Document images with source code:
######

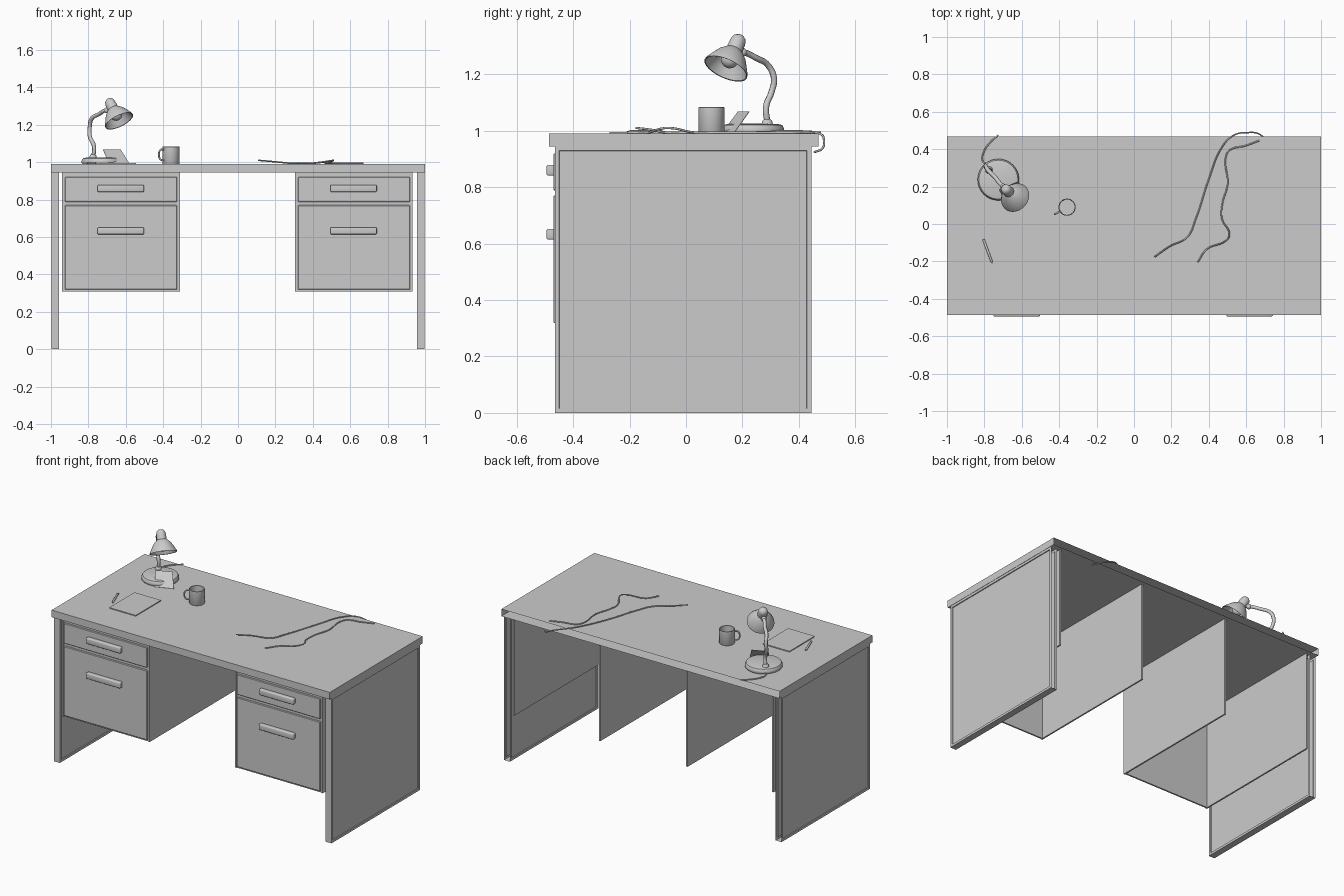
import bpy, bmesh, math
from mathutils import Vector

if "Cube" in bpy.data.objects:
    bpy.data.objects.remove(bpy.data.objects["Cube"])

TOP = 0.99  # height of the desk surface


def add_mesh(name, bm, smooth=False):
    bmesh.ops.recalc_face_normals(bm, faces=bm.faces[:])
    mesh = bpy.data.meshes.new(name)
    bm.to_mesh(mesh)
    bm.free()
    ob = bpy.data.objects.new(name, mesh)
    bpy.context.collection.objects.link(ob)
    if smooth:
        bpy.ops.object.select_all(action='DESELECT')
        ob.select_set(True)
        bpy.context.view_layer.objects.active = ob
        bpy.ops.object.shade_smooth_by_angle(angle=math.radians(40))
    return ob


def box(name, lo, hi, bevel=0, open_back=False, recess=False, bevel_segs=1):
    bm = bmesh.new()
    bmesh.ops.create_cube(bm, size=1)
    for v in bm.verts:
        v.co = Vector([(lo[i] + hi[i]) / 2 + v.co[i] * (hi[i] - lo[i]) for i in range(3)])
    bm.normal_update()
    if bevel:
        bmesh.ops.bevel(bm, geom=bm.edges[:], offset=bevel, segments=bevel_segs,
                        profile=0.5, affect='EDGES')
    if recess:
        faces = [f for f in bm.faces if abs(f.normal.x) > 0.9]
        bmesh.ops.inset_individual(bm, faces=faces, thickness=0.021)
        bmesh.ops.inset_individual(bm, faces=faces, thickness=0.002, depth=-0.005)
    if open_back:
        bm.normal_update()
        back = [f for f in bm.faces if f.normal.y > 0.9 and f.calc_center_median().y > hi[1] - 1e-3]
        bmesh.ops.delete(bm, geom=back, context='FACES')
    return add_mesh(name, bm, bevel_segs > 1)


def lathe(name, profile, loc, axis=(0, 0, 1), segs=40):
    bm = bmesh.new()
    verts = [bm.verts.new((r, 0, z)) for r, z in profile]
    edges = [bm.edges.new(p) for p in zip(verts, verts[1:])]
    bmesh.ops.spin(bm, geom=verts + edges, cent=(0, 0, 0), axis=(0, 0, 1),
                   angle=math.tau, steps=segs, use_duplicate=False)
    bmesh.ops.remove_doubles(bm, verts=bm.verts[:], dist=1e-5)
    ob = add_mesh(name, bm, True)
    ob.rotation_euler = Vector(axis).to_track_quat('Z', 'Y').to_euler()
    ob.location = loc
    return ob


def tube(name, pts, r):
    cu = bpy.data.curves.new(name, 'CURVE')
    cu.dimensions = '3D'
    cu.bevel_depth = r
    cu.bevel_resolution = 2
    cu.resolution_u = 6
    cu.use_fill_caps = True
    sp = cu.splines.new('BEZIER')
    sp.bezier_points.add(len(pts) - 1)
    for bp, p in zip(sp.bezier_points, pts):
        bp.co = p
        bp.handle_left_type = bp.handle_right_type = 'AUTO'
    ob = bpy.data.objects.new(name, cu)
    bpy.context.collection.objects.link(ob)
    return ob


# Desk top and end panels, open at the rear
box('desk_top', (-1, -0.486, 0.944), (1, 0.469, TOP), open_back=True)
for side, x in (('left', -0.998), ('right', 0.956)):
    box(side + '_end_panel', (x, -0.465, 0), (x + 0.042, 0.444, 0.944),
        open_back=True, recess=True)

# Drawer pedestals: side walls, front frame, two drawers with pulls
for side, dx in (('left', 0), ('right', 1.245)):
    x0, x1 = -0.94 + dx, -0.311 + dx
    box(side + '_pedestal_outer_wall', (x0, -0.464, 0.308), (x0 + 0.01, 0.444, 0.944))
    box(side + '_pedestal_inner_wall', (x1 - 0.01, -0.464, 0.308), (x1, 0.444, 0.944))
    box(side + '_pedestal_front', (x0 + 0.01, -0.46, 0.308), (x1 - 0.01, -0.45, 0.944))
    for part, z0, z1, h in (('upper', 0.788, 0.92, 0.86), ('lower', 0.318, 0.77, 0.633)):
        box(f'{side}_{part}_drawer', (x0 + 0.015, -0.47, z0), (x1 - 0.014, -0.455, z1), 0.003)
        cx = -0.627 + dx
        box(f'{side}_{part}_pull', (cx - 0.124, -0.494, h - 0.019),
            (cx + 0.124, -0.466, h + 0.019), 0.006, bevel_segs=3)

# Lamp base and bent neck
lathe('lamp_base', [(0, 0), (0.106, 0), (0.111, 0.006), (0.111, 0.018), (0.104, 0.03),
                    (0.09, 0.034), (0, 0.036)], (-0.725, 0.237, TOP))
lathe('lamp_neck_socket', [(0, 0), (0.02, 0), (0.017, 0.012), (0.012, 0.018), (0, 0.018)],
      (-0.775, 0.288, TOP + 0.033))
tube('lamp_neck', [(-0.775, 0.29, 1.02), (-0.77, 0.284, 1.085), (-0.792, 0.303, 1.137),
                   (-0.793, 0.312, 1.185), (-0.782, 0.29, 1.233), (-0.743, 0.25, 1.257),
                   (-0.715, 0.215, 1.275), (-0.675, 0.178, 1.283)], 0.011)

# Lamp head: shade, bulb and neck joint
rim, axis = Vector((-0.635, 0.141, 1.22)), Vector((-0.5, 0.45, 1)).normalized()
lathe('lamp_shade', [(0, 0.075), (0.028, 0.072), (0.05, 0.052), (0.064, 0.028), (0.078, 0.001),
                     (0.082, 0), (0.08, 0.008), (0.067, 0.032), (0.053, 0.056), (0.036, 0.074),
                     (0.029, 0.08), (0.028, 0.115), (0.024, 0.13), (0.014, 0.139), (0, 0.141)],
      rim, axis)
arc = [math.pi * i / 12 for i in range(13)]
lathe('lamp_bulb', [(0.032 * math.sin(a), -0.032 * math.cos(a)) for a in arc],
      rim + axis * 0.04, axis, 24)
lathe('lamp_joint', [(0.016 * math.sin(a), -0.016 * math.cos(a)) for a in arc],
      (-0.7, 0.2, 1.278), axis, 20)

# Lamp cord and two loose cables
Z = TOP + 0.004
tube('lamp_cord', [(-0.78, 0.315, Z + 0.006), (-0.808, 0.335, Z), (-0.805, 0.38, Z),
                   (-0.77, 0.435, Z), (-0.725, 0.476, Z)], 0.004)
tube('long_cable', [(0.11, -0.176, 1.01), (0.19, -0.12, 1.003), (0.285, -0.07, Z),
                    (0.33, 0.027, Z), (0.40, 0.24, Z), (0.47, 0.41, Z + 0.004),
                    (0.53, 0.473, 0.99), (0.61, 0.489, 0.965), (0.67, 0.481, 0.935),
                    (0.70, 0.455, 0.924)], 0.004)
tube('short_cable', [(0.34, -0.205, Z), (0.39, -0.134, Z), (0.49, -0.09, 1.007),
                     (0.51, -0.06, 1.01), (0.47, 0.03, Z), (0.472, 0.107, Z), (0.5, 0.21, Z),
                     (0.495, 0.374, Z), (0.52, 0.4, Z), (0.59, 0.417, Z), (0.67, 0.446, Z)], 0.004)

# Mug with loop handle
mug = Vector((-0.358, 0.09, TOP))
lathe('mug', [(0, 0), (0.044, 0), (0.046, 0.003), (0.046, 0.092), (0.044, 0.094),
              (0.042, 0.092), (0.041, 0.008), (0, 0.007)], mug)
out = Vector((-0.87, -0.5, 0))
tube('mug_handle', [mug + out * r + Vector((0, 0, z)) for r, z in
                    ((0.043, 0.078), (0.064, 0.076), (0.075, 0.05), (0.064, 0.024), (0.043, 0.02))],
     0.005)

# Notepad, pen and a card leaning on the lamp base
box('notepad', (-0.735, -0.272, TOP), (-0.545, -0.013, TOP + 0.006))
p0, p1 = Vector((-0.757, -0.212, TOP + 0.006)), Vector((-0.805, -0.082, TOP + 0.006))
L = (p1 - p0).length
lathe('pen', [(0, 0), (0.002, 0.002), (0.006, 0.016), (0.006, L - 0.003), (0.004, L), (0, L)],
      p0, p1 - p0, 12)
bm = bmesh.new()
bm.faces.new([bm.verts.new(c) for c in ((-0.69, 0.128, TOP), (-0.58, 0.17, TOP),
                                        (-0.628, 0.225, 1.067), (-0.722, 0.185, 1.067))])
card = add_mesh('leaning_card', bm)
card.modifiers.new('thickness', 'SOLIDIFY').thickness = 0.002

######

**The task:** Exact duplication is required for the lines above, from the line that contains "x0, x1 = -0.94 + dx, -0.311 + dx" to the line that contains "rim + axis * 0.04, axis, 24)", inclusive; omit all others.

**Task answer:**
    x0, x1 = -0.94 + dx, -0.311 + dx
    box(side + '_pedestal_outer_wall', (x0, -0.464, 0.308), (x0 + 0.01, 0.444, 0.944))
    box(side + '_pedestal_inner_wall', (x1 - 0.01, -0.464, 0.308), (x1, 0.444, 0.944))
    box(side + '_pedestal_front', (x0 + 0.01, -0.46, 0.308), (x1 - 0.01, -0.45, 0.944))
    for part, z0, z1, h in (('upper', 0.788, 0.92, 0.86), ('lower', 0.318, 0.77, 0.633)):
        box(f'{side}_{part}_drawer', (x0 + 0.015, -0.47, z0), (x1 - 0.014, -0.455, z1), 0.003)
        cx = -0.627 + dx
        box(f'{side}_{part}_pull', (cx - 0.124, -0.494, h - 0.019),
            (cx + 0.124, -0.466, h + 0.019), 0.006, bevel_segs=3)

# Lamp base and bent neck
lathe('lamp_base', [(0, 0), (0.106, 0), (0.111, 0.006), (0.111, 0.018), (0.104, 0.03),
                    (0.09, 0.034), (0, 0.036)], (-0.725, 0.237, TOP))
lathe('lamp_neck_socket', [(0, 0), (0.02, 0), (0.017, 0.012), (0.012, 0.018), (0, 0.018)],
      (-0.775, 0.288, TOP + 0.033))
tube('lamp_neck', [(-0.775, 0.29, 1.02), (-0.77, 0.284, 1.085), (-0.792, 0.303, 1.137),
                   (-0.793, 0.312, 1.185), (-0.782, 0.29, 1.233), (-0.743, 0.25, 1.257),
                   (-0.715, 0.215, 1.275), (-0.675, 0.178, 1.283)], 0.011)

# Lamp head: shade, bulb and neck joint
rim, axis = Vector((-0.635, 0.141, 1.22)), Vector((-0.5, 0.45, 1)).normalized()
lathe('lamp_shade', [(0, 0.075), (0.028, 0.072), (0.05, 0.052), (0.064, 0.028), (0.078, 0.001),
                     (0.082, 0), (0.08, 0.008), (0.067, 0.032), (0.053, 0.056), (0.036, 0.074),
                     (0.029, 0.08), (0.028, 0.115), (0.024, 0.13), (0.014, 0.139), (0, 0.141)],
      rim, axis)
arc = [math.pi * i / 12 for i in range(13)]
lathe('lamp_bulb', [(0.032 * math.sin(a), -0.032 * math.cos(a)) for a in arc],
      rim + axis * 0.04, axis, 24)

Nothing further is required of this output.